These organisations have taken the step of placing technology at the forefront of their business planning. They recognise the strategic role it can play and understand the value of making required investments. This is not to say that they are allowing IT decisions to take precedence over business decisions, but rather they consider both concurrently.
Because ERP systems sit at the heart of an organisation’s IT infrastructure, any changes made can have unintended knock-on effects. Linkages with other applications and databases can be broken causing disruption to processes across the business.
Such potential problems, however, should not stop organisations embarking on integration projects. The challenge is to complete the project without causing any of these problems.
The goal might be to totally replace the ERP system or add fresh capabilities through the installation of additional add-on applications. Regardless of which goal is relevant, the key is to treat the project as a business-driven initiative that is critical to the long-term growth and profitability of the organisation.
By following a series of carefully orchestrated steps, the perils of an ERP system integration project can be significantly reduced. These key steps include:
The first step is the selection of a suitable technology partner to drive the project. This partner should have deep technical knowledge as well as a thorough understanding of the organisation and its activities. This understanding is vital to ensure the new infrastructure reflects real-world business requirements and will deliver the advantages sought.
Before any changes are made to the existing infrastructure or additional capabilities added, the entire implementation project must be carefully mapped out. This planning process should cover everything from timelines and expected go-live dates to areas of responsibility for both the organisation and its implementation partner. Specific staff members should be nominated as ‘super users’ who can be trained and then assist others as required.
A progress meeting schedule should be created and agreed with lines of responsibility and communication made clear for all involved.
Not all applications are designed to work cohesively or be readily linked to existing systems. Working with the implementation partner, the IT team should determine whether the proposed new ERP system can be integrated with other core IT systems.
There can be particular challenges when it comes to linking a new ERP system with legacy databases. Popular databases, such as SQL Server and Oracle, are robust and able to meet the performance demands of an ERP system, however many organisations have databases in place that were never designed for these kinds of workloads. Examples of these include FoxPro and Access.
If the underlying database cannot provide the required support for the new ERP system, complications can arise. As well as core applications becoming unstable, a lack of support can make it difficult to create links to standard tools such as tablets, scanners or other third-party peripherals.
Prior to switching operations to the new infrastructure, it should be thoroughly reviewed in a quarantined test environment. This will allow all new linkages to be tested for incompatibilities and flows between databases and other applications to be reviewed. Any required changes can then be made before the new system is put into production.
Keeping comprehensive documentation of all changes made to a complex IT infrastructure is vital.
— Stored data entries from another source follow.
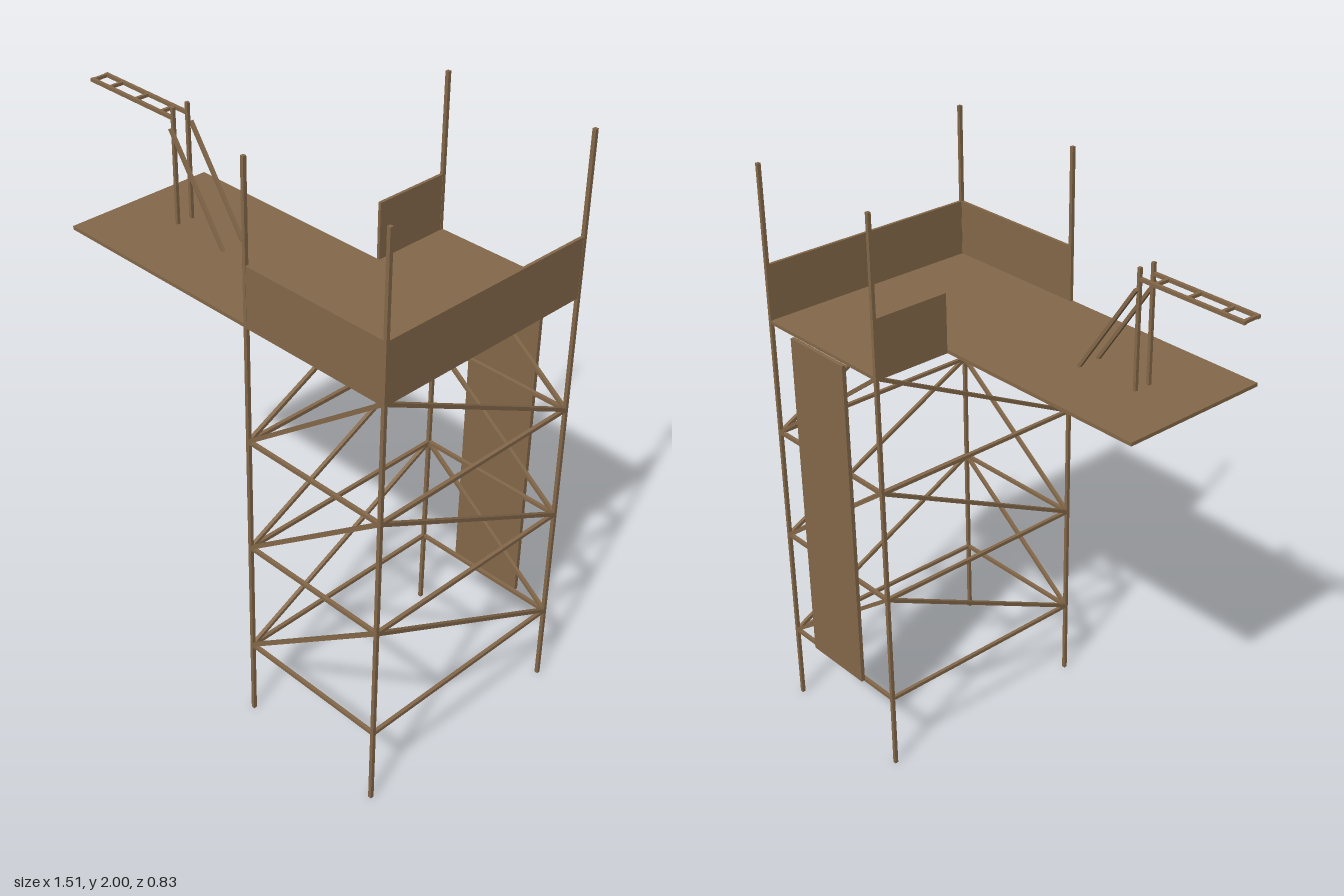
import * as THREE from 'three';

export function createModel() {
  const model = new THREE.Group();
  model.name = 'scaffoldTower';
  const wood = new THREE.MeshStandardMaterial({ color: 0x84694a, flatShading: true });
  const T = 0.012; // timber thickness

  function add(name, geometry, parent = model) {
    const mesh = new THREE.Mesh(geometry, wood);
    mesh.name = name;
    parent.add(mesh);
    return mesh;
  }
  // Box given by its lower and upper corners
  function box(name, [x0, y0, z0], [x1, y1, z1], parent) {
    const mesh = add(name, new THREE.BoxGeometry(x1 - x0, y1 - y0, z1 - z0), parent);
    mesh.position.set((x0 + x1) / 2, (y0 + y1) / 2, (z0 + z1) / 2);
    return mesh;
  }
  // Square timber running between two points
  function beam(name, from, to, parent, t = T) {
    const a = new THREE.Vector3(...from), b = new THREE.Vector3(...to);
    const mesh = add(name, new THREE.BoxGeometry(t, t, a.distanceTo(b)), parent);
    mesh.position.copy(a).add(b).multiplyScalar(0.5);
    mesh.lookAt(b);
    return mesh;
  }

  const xR = 0.215, xL = 0.75, zF = 0.405, zB = -0.395;
  const deckY = 1.475, bay = 0.4, firstRail = 0.275;

  // Corner posts
  for (const x of [xR, xL]) {
    for (const z of [zF, zB]) beam('post', [x, 0, z], [x, 2, z]);
  }

  // Each side: low corner of the diagonal first, high corner second
  const sides = [
    [[xR, zF], [xL, zF]],
    [[xL, zB], [xR, zB]],
    [[xR, zF], [xR, zB]],
    [[xL, zB], [xL, zF]],
  ];
  const bracing = new THREE.Group();
  bracing.name = 'bracing';
  model.add(bracing);
  for (const [[ax, az], [bx, bz]] of sides) {
    for (let i = 0; i < 3; i++) {
      const y = firstRail + i * bay;
      beam('rail', [ax, y, az], [bx, y, bz], bracing);
      beam('diagonalBrace', [ax, y, az], [bx, y + bay, bz], bracing);
    }
  }

  // L-shaped deck, drawn in plan with shape y = -z
  const plan = new THREE.Shape([
    [-0.575, -0.41], [xL, -0.41], [xL, 0.4], [xR, 0.4], [xR, 0.122], [-0.575, 0.122],
  ].map(([x, y]) => new THREE.Vector2(x, y)));
  const deck = add('deck', new THREE.ExtrudeGeometry(plan, { depth: T, bevelEnabled: false }));
  deck.rotation.x = -Math.PI / 2;
  deck.position.y = deckY - T / 2;

  // Parapet boards
  const wallTop = 1.67, h = 0.005, y0 = deckY - T / 2;
  box('frontParapet', [xR, y0, zF - h], [xL, wallTop, zF + h]);
  box('leftParapet', [xL - h, y0, zB], [xL + h, wallTop, zF]);
  box('rightParapet', [xR - h, y0, zB], [xR + h, wallTop, -0.122]);

  // Tall board on the back
  box('backPanel', [0.357, firstRail, -0.415], [0.62, deckY - T / 2, -0.401]);

  // Hoist: two uprights, raking struts and a ladder-like arm
  const hoist = new THREE.Group();
  hoist.name = 'hoist';
  model.add(hoist);
  const hx = -0.365, armY = 1.835, t = 0.011;
  for (const side of [-1, 1]) {
    const z = 0.138 + side * 0.028, zOut = 0.138 + side * 0.04;
    beam('hoistUpright', [hx, deckY, z], [hx, 1.87, z], hoist, t);
    beam('hoistStrut', [hx, 1.805, zOut], [-0.138, deckY, zOut], hoist, t);
    beam('hoistArm', [-0.757, armY, z], [hx, armY, z], hoist, t);
  }
  for (const x of [-0.75, -0.67, -0.547, -0.425]) {
    beam('hoistRung', [x, armY, 0.11], [x, armY, 0.166], hoist, 0.01);
  }
  return model;
}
Staff who work on the project will inevitably move on, taking their in-depth knowledge of what has been undertaken with them. Proper documentation will ensure that any future alterations can be carried out with full knowledge of exactly what is in place and how it has been configured.
Once the new ERP system has been implemented, rigorous user acceptance testing should be conducted prior to it being put into production. This testing will identify any issues with functionality and user interfaces. Fixing these prior to going live will minimise disruption and help with rapid user acceptance of the new technology.
By taking a methodical and measured approach to the implementation of a new ERP system and its integration with existing applications, the chance of problems can be significantly reduced.
In this way, business and IT strategies can be closely aligned, thereby delivering the most benefits in the shortest period of time.